• **Input data**
◆ ◆ ◆

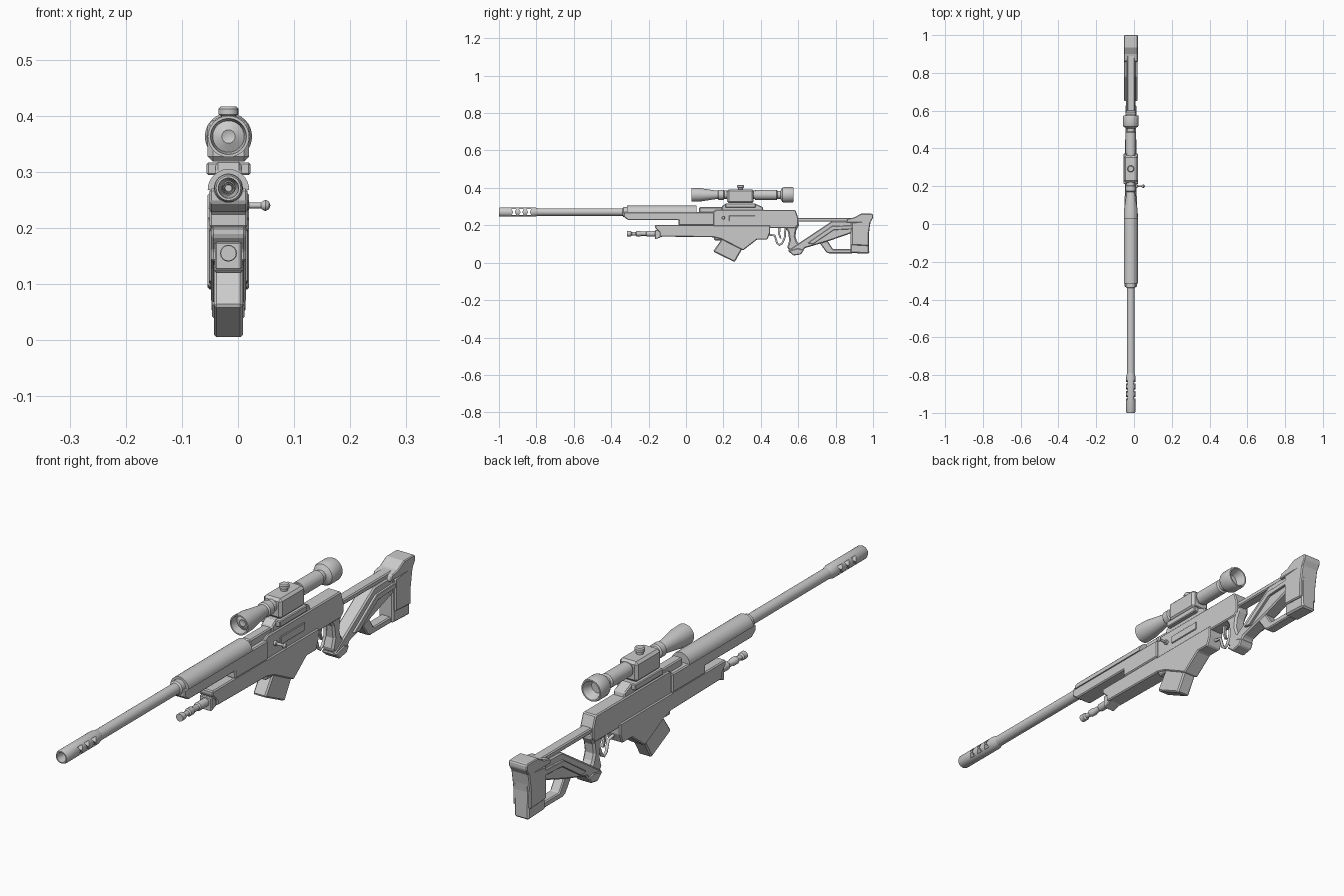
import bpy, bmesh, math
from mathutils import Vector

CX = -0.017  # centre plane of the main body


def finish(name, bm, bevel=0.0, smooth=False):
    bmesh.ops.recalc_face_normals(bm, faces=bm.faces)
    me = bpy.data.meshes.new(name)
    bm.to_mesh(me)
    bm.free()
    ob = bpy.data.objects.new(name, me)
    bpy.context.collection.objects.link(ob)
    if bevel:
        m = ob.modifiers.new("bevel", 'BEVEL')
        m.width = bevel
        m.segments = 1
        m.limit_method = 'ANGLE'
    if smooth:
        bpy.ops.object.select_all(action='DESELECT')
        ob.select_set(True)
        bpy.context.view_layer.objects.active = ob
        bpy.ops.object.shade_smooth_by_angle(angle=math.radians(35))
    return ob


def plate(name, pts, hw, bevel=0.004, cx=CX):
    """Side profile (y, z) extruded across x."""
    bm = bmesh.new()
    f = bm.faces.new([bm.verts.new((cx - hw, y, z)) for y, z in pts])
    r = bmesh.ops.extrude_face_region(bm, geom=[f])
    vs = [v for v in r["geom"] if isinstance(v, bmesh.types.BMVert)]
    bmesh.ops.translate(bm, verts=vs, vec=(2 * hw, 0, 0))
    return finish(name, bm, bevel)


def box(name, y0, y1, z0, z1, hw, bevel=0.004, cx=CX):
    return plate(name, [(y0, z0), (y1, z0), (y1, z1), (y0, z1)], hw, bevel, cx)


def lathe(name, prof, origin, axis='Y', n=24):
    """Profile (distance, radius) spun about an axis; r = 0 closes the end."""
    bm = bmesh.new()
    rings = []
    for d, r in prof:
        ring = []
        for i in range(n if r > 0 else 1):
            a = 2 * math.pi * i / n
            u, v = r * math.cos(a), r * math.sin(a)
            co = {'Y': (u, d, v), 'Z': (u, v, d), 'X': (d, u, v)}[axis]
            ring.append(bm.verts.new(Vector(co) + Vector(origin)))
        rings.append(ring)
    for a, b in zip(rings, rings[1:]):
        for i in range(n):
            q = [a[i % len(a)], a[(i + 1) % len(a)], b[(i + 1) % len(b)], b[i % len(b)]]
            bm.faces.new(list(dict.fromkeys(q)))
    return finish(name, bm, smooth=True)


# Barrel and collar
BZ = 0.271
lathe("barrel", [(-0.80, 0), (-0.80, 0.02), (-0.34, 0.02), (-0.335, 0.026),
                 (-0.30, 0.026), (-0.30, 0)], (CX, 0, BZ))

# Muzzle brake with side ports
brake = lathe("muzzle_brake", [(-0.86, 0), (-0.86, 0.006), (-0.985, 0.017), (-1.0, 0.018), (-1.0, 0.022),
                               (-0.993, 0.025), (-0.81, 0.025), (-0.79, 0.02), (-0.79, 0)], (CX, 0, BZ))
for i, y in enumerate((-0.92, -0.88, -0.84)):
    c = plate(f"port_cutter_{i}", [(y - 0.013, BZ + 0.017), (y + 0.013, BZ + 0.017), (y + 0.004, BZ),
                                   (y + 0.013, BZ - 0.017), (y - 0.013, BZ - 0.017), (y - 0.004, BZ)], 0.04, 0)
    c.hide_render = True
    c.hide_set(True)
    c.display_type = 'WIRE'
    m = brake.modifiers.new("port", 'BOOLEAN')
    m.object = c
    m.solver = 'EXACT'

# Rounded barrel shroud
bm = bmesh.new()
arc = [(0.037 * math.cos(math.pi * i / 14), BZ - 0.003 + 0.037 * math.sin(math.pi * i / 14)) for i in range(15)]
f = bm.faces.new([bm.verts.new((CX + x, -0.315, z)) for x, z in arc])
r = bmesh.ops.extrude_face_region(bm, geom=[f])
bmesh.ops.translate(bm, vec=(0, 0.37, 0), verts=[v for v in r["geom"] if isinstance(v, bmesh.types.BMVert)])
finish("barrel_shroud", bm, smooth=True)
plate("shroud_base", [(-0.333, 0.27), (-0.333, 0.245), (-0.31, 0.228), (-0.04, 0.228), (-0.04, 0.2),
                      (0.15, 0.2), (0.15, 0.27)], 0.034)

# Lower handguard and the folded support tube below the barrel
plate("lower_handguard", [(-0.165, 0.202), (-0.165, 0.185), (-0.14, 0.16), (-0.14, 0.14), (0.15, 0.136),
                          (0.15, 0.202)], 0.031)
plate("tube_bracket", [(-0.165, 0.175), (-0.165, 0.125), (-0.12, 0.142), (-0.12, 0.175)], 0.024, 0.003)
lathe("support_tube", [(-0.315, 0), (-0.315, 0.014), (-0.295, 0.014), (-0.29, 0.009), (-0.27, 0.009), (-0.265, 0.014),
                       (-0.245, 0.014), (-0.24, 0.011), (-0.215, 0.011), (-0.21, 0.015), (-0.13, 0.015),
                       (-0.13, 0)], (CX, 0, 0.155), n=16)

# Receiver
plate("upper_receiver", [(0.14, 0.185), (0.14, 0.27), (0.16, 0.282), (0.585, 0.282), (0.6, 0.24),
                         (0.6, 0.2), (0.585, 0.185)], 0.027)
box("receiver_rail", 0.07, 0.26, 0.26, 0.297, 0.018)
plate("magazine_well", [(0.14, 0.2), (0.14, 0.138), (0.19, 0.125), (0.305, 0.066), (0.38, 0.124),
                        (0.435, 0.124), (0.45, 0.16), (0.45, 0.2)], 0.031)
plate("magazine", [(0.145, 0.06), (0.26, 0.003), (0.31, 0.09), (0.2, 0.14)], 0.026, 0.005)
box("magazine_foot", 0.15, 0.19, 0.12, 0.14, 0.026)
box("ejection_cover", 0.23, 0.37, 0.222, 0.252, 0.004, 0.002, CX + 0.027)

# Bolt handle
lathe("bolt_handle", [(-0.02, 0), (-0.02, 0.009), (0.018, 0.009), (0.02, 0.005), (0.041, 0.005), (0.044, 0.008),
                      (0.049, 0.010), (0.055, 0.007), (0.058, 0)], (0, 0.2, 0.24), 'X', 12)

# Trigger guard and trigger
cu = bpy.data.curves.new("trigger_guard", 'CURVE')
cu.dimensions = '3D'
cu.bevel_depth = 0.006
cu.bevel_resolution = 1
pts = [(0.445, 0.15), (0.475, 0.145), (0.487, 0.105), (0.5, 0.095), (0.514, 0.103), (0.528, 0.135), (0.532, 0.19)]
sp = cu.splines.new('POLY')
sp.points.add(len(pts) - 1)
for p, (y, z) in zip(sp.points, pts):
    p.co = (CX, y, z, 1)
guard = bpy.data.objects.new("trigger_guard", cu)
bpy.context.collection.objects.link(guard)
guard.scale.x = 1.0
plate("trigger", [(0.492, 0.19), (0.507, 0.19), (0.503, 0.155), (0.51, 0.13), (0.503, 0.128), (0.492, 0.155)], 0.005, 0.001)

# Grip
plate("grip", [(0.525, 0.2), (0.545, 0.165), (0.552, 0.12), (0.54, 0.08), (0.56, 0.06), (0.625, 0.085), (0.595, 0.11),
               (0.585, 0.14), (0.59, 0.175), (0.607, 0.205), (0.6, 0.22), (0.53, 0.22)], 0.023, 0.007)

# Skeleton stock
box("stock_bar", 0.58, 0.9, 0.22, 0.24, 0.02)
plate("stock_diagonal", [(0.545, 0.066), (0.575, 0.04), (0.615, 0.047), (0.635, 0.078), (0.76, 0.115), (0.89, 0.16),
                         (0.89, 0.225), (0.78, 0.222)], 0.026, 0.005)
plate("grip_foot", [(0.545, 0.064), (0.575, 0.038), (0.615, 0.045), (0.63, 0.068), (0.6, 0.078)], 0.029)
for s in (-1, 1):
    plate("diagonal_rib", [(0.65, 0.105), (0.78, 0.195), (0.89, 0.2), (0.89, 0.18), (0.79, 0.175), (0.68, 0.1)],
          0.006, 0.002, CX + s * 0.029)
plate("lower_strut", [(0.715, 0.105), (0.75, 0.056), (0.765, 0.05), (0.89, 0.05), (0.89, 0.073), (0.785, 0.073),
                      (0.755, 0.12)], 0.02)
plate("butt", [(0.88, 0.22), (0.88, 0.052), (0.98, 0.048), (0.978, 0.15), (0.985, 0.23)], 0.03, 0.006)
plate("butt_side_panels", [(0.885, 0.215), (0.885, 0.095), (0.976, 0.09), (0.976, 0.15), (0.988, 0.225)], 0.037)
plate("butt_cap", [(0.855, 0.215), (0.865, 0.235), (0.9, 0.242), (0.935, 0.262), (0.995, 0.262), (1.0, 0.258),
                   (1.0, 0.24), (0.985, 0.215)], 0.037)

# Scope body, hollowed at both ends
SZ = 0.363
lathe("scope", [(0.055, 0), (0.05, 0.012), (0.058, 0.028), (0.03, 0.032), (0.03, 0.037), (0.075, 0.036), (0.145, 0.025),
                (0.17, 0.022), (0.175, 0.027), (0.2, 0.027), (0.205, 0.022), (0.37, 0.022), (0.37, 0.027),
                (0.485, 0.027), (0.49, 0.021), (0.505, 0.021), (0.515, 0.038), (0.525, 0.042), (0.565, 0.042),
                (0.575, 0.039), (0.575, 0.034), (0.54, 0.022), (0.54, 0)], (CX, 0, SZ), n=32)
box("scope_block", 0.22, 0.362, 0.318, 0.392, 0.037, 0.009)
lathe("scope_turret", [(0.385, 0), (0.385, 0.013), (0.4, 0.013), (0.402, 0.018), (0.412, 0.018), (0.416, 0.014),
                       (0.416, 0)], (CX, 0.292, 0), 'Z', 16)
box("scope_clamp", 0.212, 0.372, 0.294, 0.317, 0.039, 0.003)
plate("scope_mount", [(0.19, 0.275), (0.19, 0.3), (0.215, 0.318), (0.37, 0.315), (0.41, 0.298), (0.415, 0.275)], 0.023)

◆ ◆ ◆

• **Problem requirements**
With every picture omitted, write out the material exactly from its first line through the line containing "# Muzzle brake with side ports".

• **Answer box**
import bpy, bmesh, math
from mathutils import Vector

CX = -0.017  # centre plane of the main body


def finish(name, bm, bevel=0.0, smooth=False):
    bmesh.ops.recalc_face_normals(bm, faces=bm.faces)
    me = bpy.data.meshes.new(name)
    bm.to_mesh(me)
    bm.free()
    ob = bpy.data.objects.new(name, me)
    bpy.context.collection.objects.link(ob)
    if bevel:
        m = ob.modifiers.new("bevel", 'BEVEL')
        m.width = bevel
        m.segments = 1
        m.limit_method = 'ANGLE'
    if smooth:
        bpy.ops.object.select_all(action='DESELECT')
        ob.select_set(True)
        bpy.context.view_layer.objects.active = ob
        bpy.ops.object.shade_smooth_by_angle(angle=math.radians(35))
    return ob


def plate(name, pts, hw, bevel=0.004, cx=CX):
    """Side profile (y, z) extruded across x."""
    bm = bmesh.new()
    f = bm.faces.new([bm.verts.new((cx - hw, y, z)) for y, z in pts])
    r = bmesh.ops.extrude_face_region(bm, geom=[f])
    vs = [v for v in r["geom"] if isinstance(v, bmesh.types.BMVert)]
    bmesh.ops.translate(bm, verts=vs, vec=(2 * hw, 0, 0))
    return finish(name, bm, bevel)


def box(name, y0, y1, z0, z1, hw, bevel=0.004, cx=CX):
    return plate(name, [(y0, z0), (y1, z0), (y1, z1), (y0, z1)], hw, bevel, cx)


def lathe(name, prof, origin, axis='Y', n=24):
    """Profile (distance, radius) spun about an axis; r = 0 closes the end."""
    bm = bmesh.new()
    rings = []
    for d, r in prof:
        ring = []
        for i in range(n if r > 0 else 1):
            a = 2 * math.pi * i / n
            u, v = r * math.cos(a), r * math.sin(a)
            co = {'Y': (u, d, v), 'Z': (u, v, d), 'X': (d, u, v)}[axis]
            ring.append(bm.verts.new(Vector(co) + Vector(origin)))
        rings.append(ring)
    for a, b in zip(rings, rings[1:]):
        for i in range(n):
            q = [a[i % len(a)], a[(i + 1) % len(a)], b[(i + 1) % len(b)], b[i % len(b)]]
            bm.faces.new(list(dict.fromkeys(q)))
    return finish(name, bm, smooth=True)


# Barrel and collar
BZ = 0.271
lathe("barrel", [(-0.80, 0), (-0.80, 0.02), (-0.34, 0.02), (-0.335, 0.026),
                 (-0.30, 0.026), (-0.30, 0)], (CX, 0, BZ))

# Muzzle brake with side ports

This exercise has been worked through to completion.